Efficacy of Bovatec 2.2 Mineral Blocks for Cattle Grazing Crested Wheatgrass Pastures

Delivering ionophores to grazing cattle can be challenging and expensive.  Photo courtesy of Karla Jenkins.
Delivering ionophores to grazing cattle can be challenging and expensive. Photo courtesy of Karla Jenkins.

By Karla H. Jenkins, UNL Cow/Calf, Range Management Specialist at the Panhandle Research and Extension Center

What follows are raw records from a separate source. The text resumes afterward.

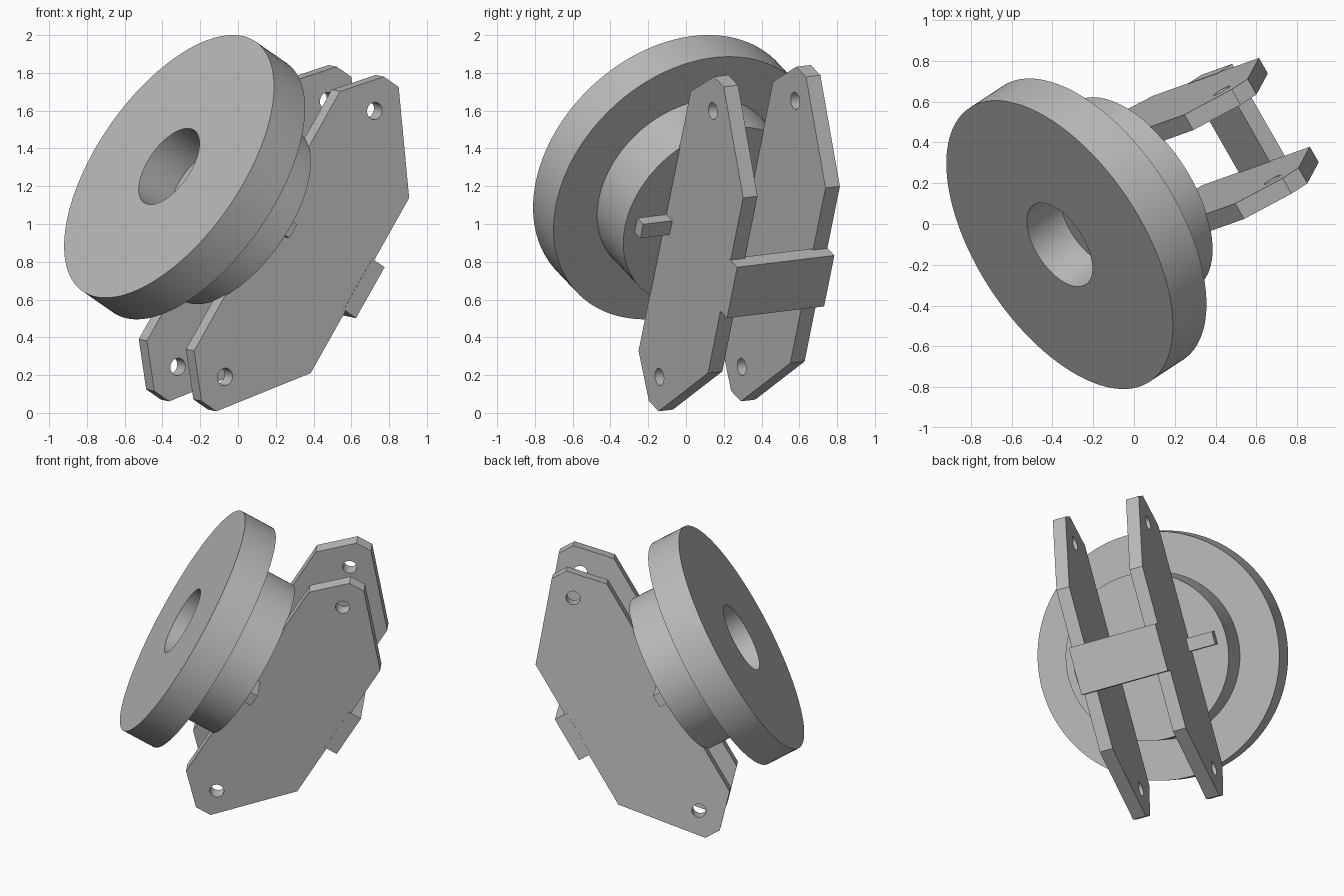
import bpy, bmesh, math
from mathutils import Matrix, Vector

default = bpy.data.objects.get("Cube")
if default:
    bpy.data.objects.remove(default, do_unlink=True)

# Tilted frame: X runs back along the wheel axis, Y up along the plates, Z across them
axis = Vector((0.723, 0.475, -0.502)).normalized()
up = Vector((0.482, 0.172, 0.859))
up = (up - axis * up.dot(axis)).normalized()
FRAME = Matrix.Translation((-0.365, -0.102, 1.305)) @ Matrix((axis, up, axis.cross(up))).transposed().to_4x4()

grey = bpy.data.materials.new("light_grey")
grey.use_nodes = True
grey.diffuse_color = (0.5, 0.5, 0.5, 1)
grey.node_tree.nodes["Principled BSDF"].inputs["Base Color"].default_value = grey.diffuse_color


def add_object(name, data, offset=(0, 0, 0)):
    ob = bpy.data.objects.new(name, data)
    bpy.context.collection.objects.link(ob)
    ob.matrix_world = FRAME @ Matrix.Translation(offset)
    data.materials.append(grey)
    return ob


def select(ob):
    bpy.ops.object.select_all(action="DESELECT")
    ob.select_set(True)
    bpy.context.view_layer.objects.active = ob


def lathe(name, profile, steps=128):
    bm = bmesh.new()
    verts = [bm.verts.new((x, r, 0)) for x, r in profile]
    edges = [bm.edges.new(pair) for pair in zip(verts, verts[1:])]
    bmesh.ops.spin(bm, geom=verts + edges, cent=(0, 0, 0), axis=(1, 0, 0),
                   angle=math.tau, steps=steps)
    bmesh.ops.remove_doubles(bm, verts=bm.verts, dist=0.0001)
    bmesh.ops.recalc_face_normals(bm, faces=bm.faces)
    mesh = bpy.data.meshes.new(name)
    bm.to_mesh(mesh)
    bm.free()
    select(add_object(name, mesh))
    bpy.ops.object.shade_smooth_by_angle(angle=math.radians(30))


def box(name, low, high):
    low, high = Vector(low), Vector(high)
    bm = bmesh.new()
    bmesh.ops.create_cube(bm, size=1, matrix=Matrix.Translation((low + high) / 2)
                          @ Matrix.Diagonal(high - low).to_4x4())
    mesh = bpy.data.meshes.new(name)
    bm.to_mesh(mesh)
    bm.free()
    add_object(name, mesh)


def plate(name, loops, thickness, z):
    curve = bpy.data.curves.new(name, "CURVE")
    curve.dimensions, curve.fill_mode = "2D", "BOTH"
    curve.extrude = thickness / 2
    for loop in loops:
        spline = curve.splines.new("POLY")
        spline.points.add(len(loop) - 1)
        for point, (x, y) in zip(spline.points, loop):
            point.co = (x, y, 0, 1)
        spline.use_cyclic_u = True
    ob = add_object(name, curve, (0, 0, z))
    select(ob)
    bpy.ops.object.convert(target="MESH")
    bpy.context.object.data.name = name
    bpy.ops.object.shade_smooth_by_angle(angle=math.radians(20))


def circle(cx, cy, r, n=32):
    return [(cx + r * math.cos(math.tau * i / n), cy + r * math.sin(math.tau * i / n))
            for i in range(n)]


# Stepped wheel with a blind bore in its front face
lathe("wheel_and_hub", [(0.228, 0), (0.228, 0.233), (0, 0.233), (0, 0.804),
                        (0.228, 0.804), (0.228, 0.542), (0.52, 0.542), (0.52, 0)])

# Two side plates, symmetrical end to end, each with a pin hole at both ends
half = [(0.515, 0.8), (0.703, 1.0), (0.811, 1.0), (1.195, 0.54)]
outline = half + [(x, -y) for x, y in reversed(half)]
holes = [circle(0.755, s * 0.82, 0.046) for s in (1, -1)]
for side, z in (("right", 0.2525), ("left", -0.2525)):
    plate(side + "_side_plate", [outline] + holes, 0.088, z)

# Cross plate joining the backs of the side plates
box("cross_plate", (1.18, -0.157, -0.298), (1.27, 0.157, 0.298))

# Key bar across the back of the hub
box("key_bar", (0.515, -0.043, -0.475), (0.585, 0.043, 0.475))
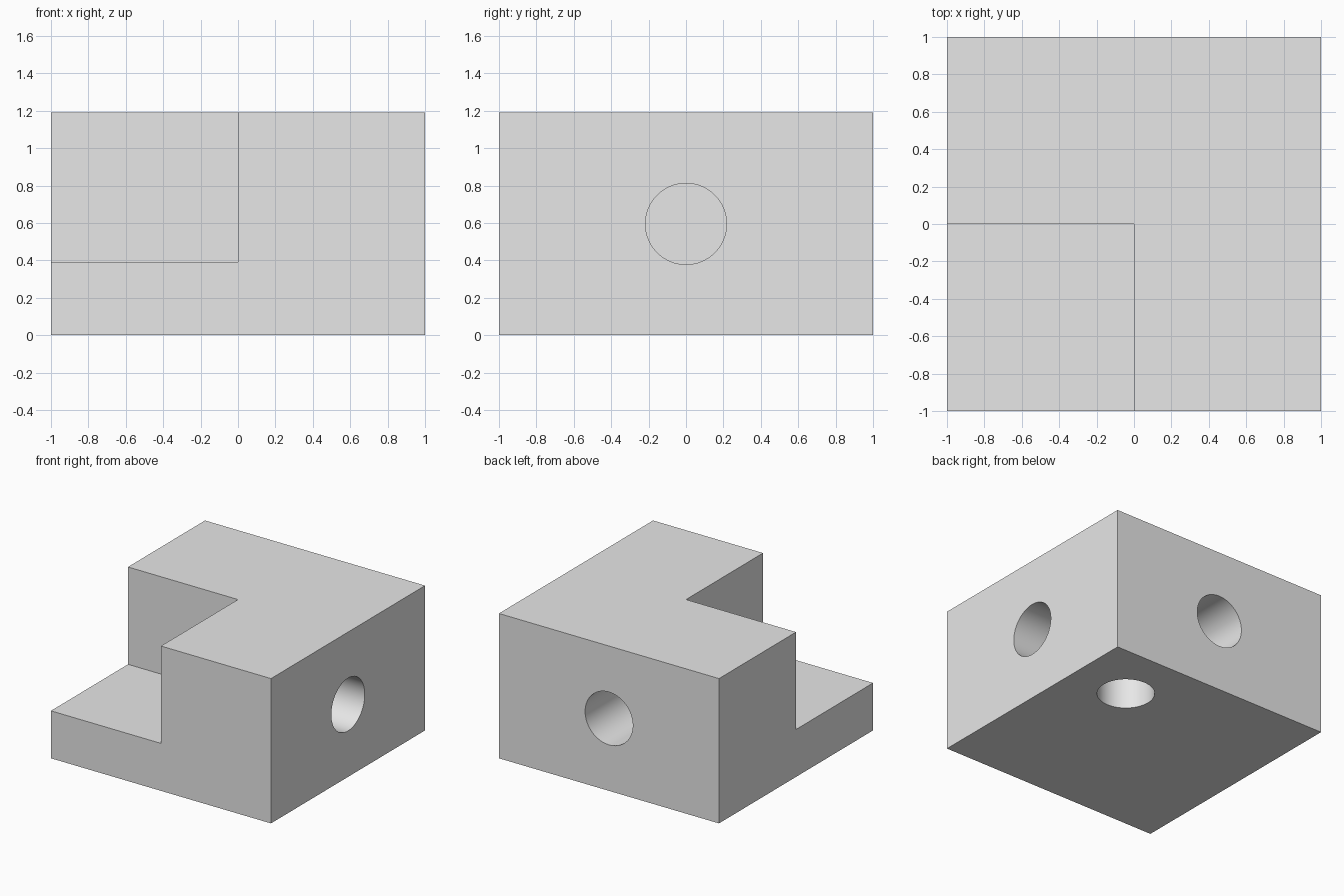
import bpy
import math

if "Cube" in bpy.data.objects:
    bpy.data.objects.remove(bpy.data.objects["Cube"])

H = 1.19            # block height
STEP = 0.39         # height of the low corner
R = 0.217           # hole radius
DEPTH = 0.55        # blind hole depth

grey = bpy.data.materials.new("light_grey")
grey.diffuse_color = (0.8, 0.8, 0.8, 1.0)
grey.use_nodes = True
grey.node_tree.nodes["Principled BSDF"].inputs["Base Color"].default_value = grey.diffuse_color


def box(name, lo, hi):
    bpy.ops.mesh.primitive_cube_add(size=1, location=[(a + b) / 2 for a, b in zip(lo, hi)])
    ob = bpy.context.object
    ob.name = name
    ob.scale = [b - a for a, b in zip(lo, hi)]
    bpy.ops.object.transform_apply(location=False, rotation=False, scale=True)
    ob.data.materials.append(grey)
    return ob


def drill(name, mouth, rotation):
    # cylinder centred on the mouth, so half of it lies inside the block
    bpy.ops.mesh.primitive_cylinder_add(vertices=64, radius=R, depth=2 * DEPTH,
                                        location=mouth, rotation=rotation)
    ob = bpy.context.object
    ob.name = name
    ob.data.materials.append(grey)
    return ob


# main block
block = box("corner_block", (-1, -1, 0), (1, 1, H))

# corner notch and the three blind holes
q = math.pi / 2
cutters = [
    box("notch_cutter", (-1.5, -1.5, STEP), (0, 0, H + 0.5)),
    drill("right_hole_cutter", (1, 0, H / 2), (0, q, 0)),
    drill("back_hole_cutter", (0, 1, H / 2), (q, 0, 0)),
    drill("bottom_hole_cutter", (0.5, 0.5, 0), (0, 0, 0)),
]
bpy.ops.object.select_all(action='DESELECT')
block.select_set(True)
bpy.context.view_layer.objects.active = block
for c in cutters:
    mod = block.modifiers.new(c.name, 'BOOLEAN')
    mod.operation = 'DIFFERENCE'
    mod.solver = 'EXACT'
    mod.object = c
    bpy.ops.object.modifier_apply(modifier=mod.name)
for c in cutters:
    bpy.data.objects.remove(c, do_unlink=True)

# smooth hole walls, crisp block edges
bpy.ops.object.shade_smooth_by_angle(angle=math.radians(30))
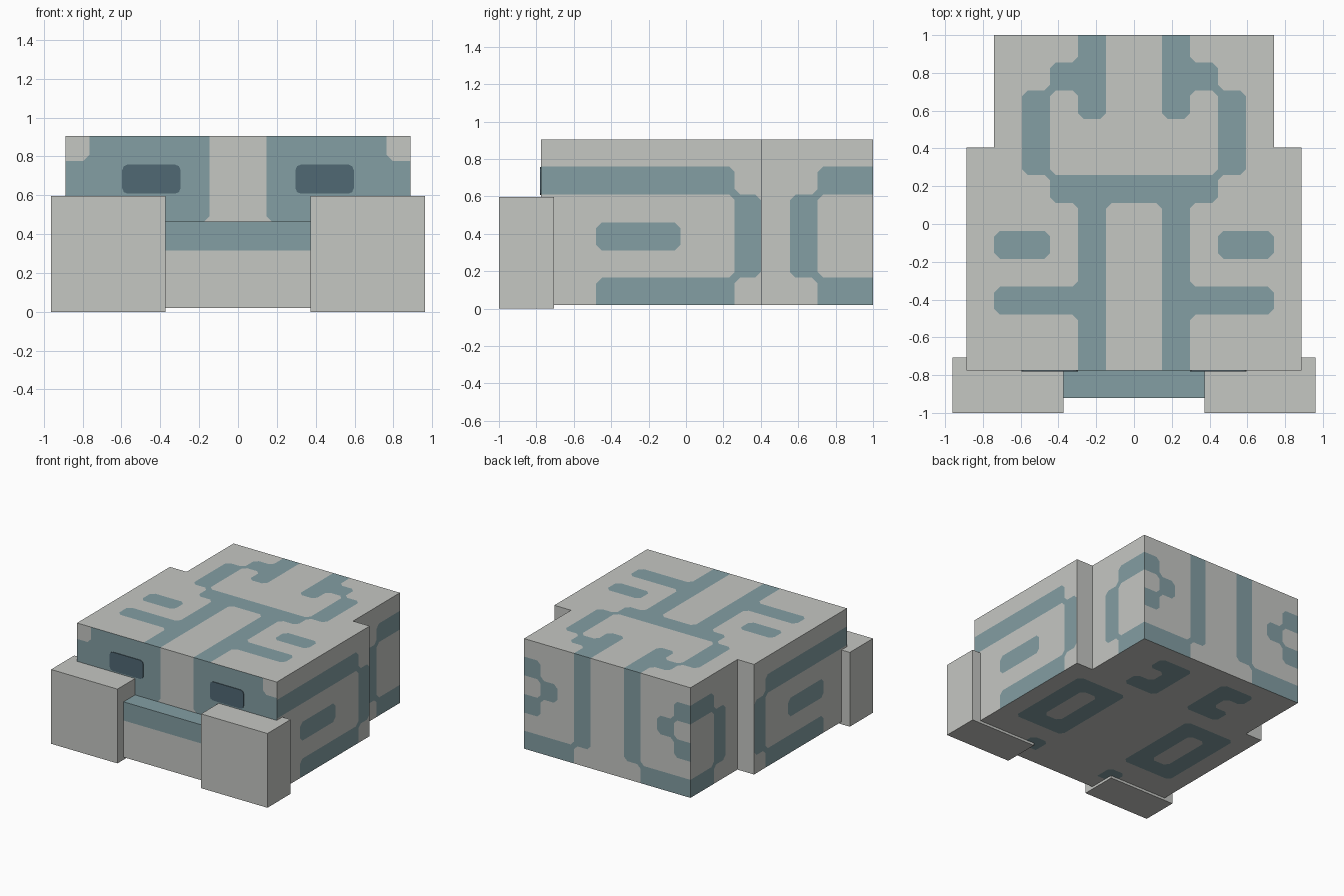
import bpy, bmesh
from mathutils import Vector

if "Cube" in bpy.data.objects:
    bpy.data.objects.remove(bpy.data.objects["Cube"])


def material(name, rgb):
    m = bpy.data.materials.new(name)
    m.diffuse_color = (*rgb, 1)
    m.use_nodes = True
    m.node_tree.nodes["Principled BSDF"].inputs["Base Color"].default_value = m.diffuse_color
    return m


STONE = material("pale_stone", (0.56, 0.57, 0.545))
TEAL = material("dusty_teal", (0.227, 0.342, 0.366))
DARK = material("dark_slate", (0.08, 0.138, 0.175))


def finish(bm, name, mats):
    me = bpy.data.meshes.new(name)
    bm.to_mesh(me)
    bm.free()
    for m in mats:
        me.materials.append(m)
    ob = bpy.data.objects.new(name, me)
    bpy.context.collection.objects.link(ob)
    return ob


def box_mesh(lo, hi):
    bm = bmesh.new()
    bmesh.ops.create_cube(bm, size=1)
    for v in bm.verts:
        v.co = Vector([(a + b) / 2 + c * (b - a) for a, b, c in zip(lo, hi, v.co)])
    bm.normal_update()
    return bm


def painted_box(name, lo, hi, paint, corner=0.03):
    """paint: {(axis, sign): [(u0, u1, v0, v1), ...]}, mirrored across x."""
    bm = box_mesh(lo, hi)
    for (axis, sign), rects in paint.items():
        u, v = [a for a in range(3) if a != axis]

        def side():
            return [f for f in bm.faces if f.normal[axis] * sign > 0.9]

        # cut the side along the edges of every painted area
        cuts = set()
        for r in rects:
            cuts |= {(u, r[0]), (u, r[1]), (v, r[2]), (v, r[3])}
        cuts |= {(0, -c) for a, c in cuts if a == 0}
        for a, c in sorted(cuts):
            if not lo[a] + 0.002 < c < hi[a] - 0.002:
                continue
            no, co = Vector((0, 0, 0)), Vector((0, 0, 0))
            no[a], co[a] = 1, c
            fs = side()
            geom = fs + list({e for f in fs for e in f.edges}) \
                + list({p for f in fs for p in f.verts})
            bmesh.ops.bisect_plane(bm, geom=geom, dist=1e-5, plane_co=co, plane_no=no)
            bm.normal_update()

        # colour the faces that lie inside a painted area
        for f in side():
            c = f.calc_center_median()
            c.x = abs(c.x) if axis != 0 else c.x
            f.material_index = int(any(
                r[0] < c[u] < r[1] and r[2] < c[v] < r[3] for r in rects))

        # clip the corners of the pattern
        groups = {0: [], 1: []}
        for p in bm.verts:
            fs = list(p.link_faces)
            if len(fs) != 4 or any(f.normal[axis] * sign < 0.9 for f in fs):
                continue
            n = sum(f.material_index for f in fs)
            if n == 1:
                groups[0].append(p)
            elif n == 3:
                groups[1].append(p)
            elif n == 2:
                first = next(f for f in fs if f.material_index)
                if not any(e.is_manifold and all(g.material_index for g in e.link_faces)
                           for e in p.link_edges if first in e.link_faces):
                    groups[1].append(p)
        for idx, verts in groups.items():
            if verts and corner:
                res = bmesh.ops.bevel(bm, geom=verts, offset=corner, segments=1,
                                      affect='VERTICES', clamp_overlap=False, material=idx)
                for f in res['faces']:
                    f.material_index = idx
        bm.normal_update()
    return finish(bm, name, [STONE, TEAL])


BOT, TOP = 0.02, 0.905
X1, X2, X3, X4, X5 = 0.148, 0.296, 0.444, 0.592, 0.74   # pattern columns
Z1, Z2, Z3, Z4, Z5 = 0.165, 0.31, 0.46, 0.61, 0.76      # pattern rows

# wide front body
side_front = [(-0.776, 0.26, Z4, Z5), (0.26, 0.4, Z1, Z4),
              (-0.48, 0.26, BOT, Z1), (-0.48, -0.03, Z2, Z3)]
painted_box("front_body", (-0.888, -0.776, BOT), (0.888, 0.404, TOP), {
    (2, 1): [(X1, X2, -0.776, 0.112), (0, X3, 0.112, 0.26), (X3, X4, 0.26, 0.41),
             (X2, X5, -0.48, -0.332), (X3, X5, -0.184, -0.036)],
    (2, -1): [(X2, X5, -0.48, -0.332), (X2, X5, 0.112, 0.26),
              (X2, X3, -0.332, 0.112), (X4, X5, -0.332, 0.112),
              (X2, X3, -0.776, -0.628)],
    (0, 1): side_front, (0, -1): side_front,
    (1, -1): [(X1, 0.765, Z3, TOP), (0.765, 0.888, Z3, 0.777)],
})

# narrower rear body
side_rear = [(0.556, 0.704, Z1, Z4), (0.704, 1.0, Z4, Z5), (0.704, 1.0, BOT, Z1)]
painted_box("rear_body", (-X5, 0.404, BOT), (X5, 1.0, TOP), {
    (2, 1): [(X3, X4, 0.4, 0.708), (X2, X3, 0.708, 0.856), (X1, X2, 0.556, 1.0)],
    (2, -1): [(X1, X2, 0.408, 0.852), (X2, X3, 0.408, 0.556), (X2, X3, 0.704, 0.852)],
    (0, 1): side_rear, (0, -1): side_rear,
    (1, 1): [(X1, X2, Z1, TOP), (X2, X5, BOT, Z1), (X4, X5, Z4, Z5),
             (X3, X4, Z3, Z4), (X4, X5, Z2, Z3)],
})

# snout with a painted top and lip
painted_box("snout", (-0.372, -0.922, BOT), (0.372, -0.776, 0.465), {
    (2, 1): [(0, 0.372, -0.922, -0.776)],
    (1, -1): [(0, 0.372, 0.315, 0.465)],
})

for s, label in ((-1, "left"), (1, "right")):
    # block feet
    xs = sorted((s * 0.372, s * 0.962))
    painted_box(label + "_foot", (xs[0], -1.0, 0), (xs[1], -0.706, 0.597), {})
    # eye plates with clipped corners
    xs = sorted((s * 0.296, s * 0.596))
    bm = box_mesh((xs[0], -0.781, 0.608), (xs[1], -0.775, 0.758))
    edges = [e for e in bm.edges if abs(e.verts[0].co.y - e.verts[1].co.y) > 0.004]
    bmesh.ops.bevel(bm, geom=edges, offset=0.028, segments=2, profile=0.5,
                    affect='EDGES', clamp_overlap=True)
    finish(bm, label + "_eye", [DARK])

The following article is a summary of a 2015 Nebraska Beef Report ( http://go.unl.edu/df7x ). Beef cattle producers grazing cattle on improved or native pastures are often looking for inexpensive ways to increase gains and forage utilization efficiency. Ionophores have been shown to improve gains and efficiency in beef cattle. However, delivering them to grazing cattle can be challenging and expensive. If a grain or by-product is chosen as a carrier, the supplement has to be routinely delivered to the cattle. Cattle producers with integrated operations are also farming during the growing season and may not have time to supplement cattle daily. In addition to the cost of the carrier, producers incur costs associated with time, labor, and equipment. Therefore, a grazing study was conducted to determine if providing Bovatec® in a trace mineralized salt block would improve cattle performance over cattle provided a trace mineralized salt block without an ionophore while maintaining block consumption below 2 oz/hd/d.

Average daily block intake was 1.40 and 1.25 oz/d for the Bovatec® and control cattle, respectively (Table 1 http://go.unl.edu/w9cz). Lasalocid consumption was 193 mg/hd/d. An increase in supplement disappearance for both treatments occurred during the 5th week of the grazing study. There was a rain event during this time, and some loss could have occurred due to rain. However, visual observations indicated that the blocks were largely unaffected by the event. Just prior to the rain event the temperature was over 100 degrees F for 3 days in a row with one day reaching 106 degrees F. It is more likely the spike is true consumption due to cattle standing around the water tanks, more so than a loss from rain. The fact that intake decreased to the lowest intake later that week for both treatments supports this.

Although cattle consuming the Bovatec® block gained 5% more than the control cattle, this was not significant (1.75 vs 1.67 lb/d, respectively). Supplying an ionophore through a self-feeding block may not improve gain compared to supplying mineral alone in a self-feeding block (Table 1). The conclusion of the study was that providing an ionophore through a self-feeding mineral block resulted in less than the targeted 2 ounces/hd/d intake of supplement, and did not statistically improve gain compared to the control mineral block which did not include an ionophore.

To listen to BeefWatch podcasts go to: https://itunes.apple.com/us/podcast/unl-beefwatch/id964198047 or paste http://feeds.feedburner.com/unlbeefwatch into your podcast app.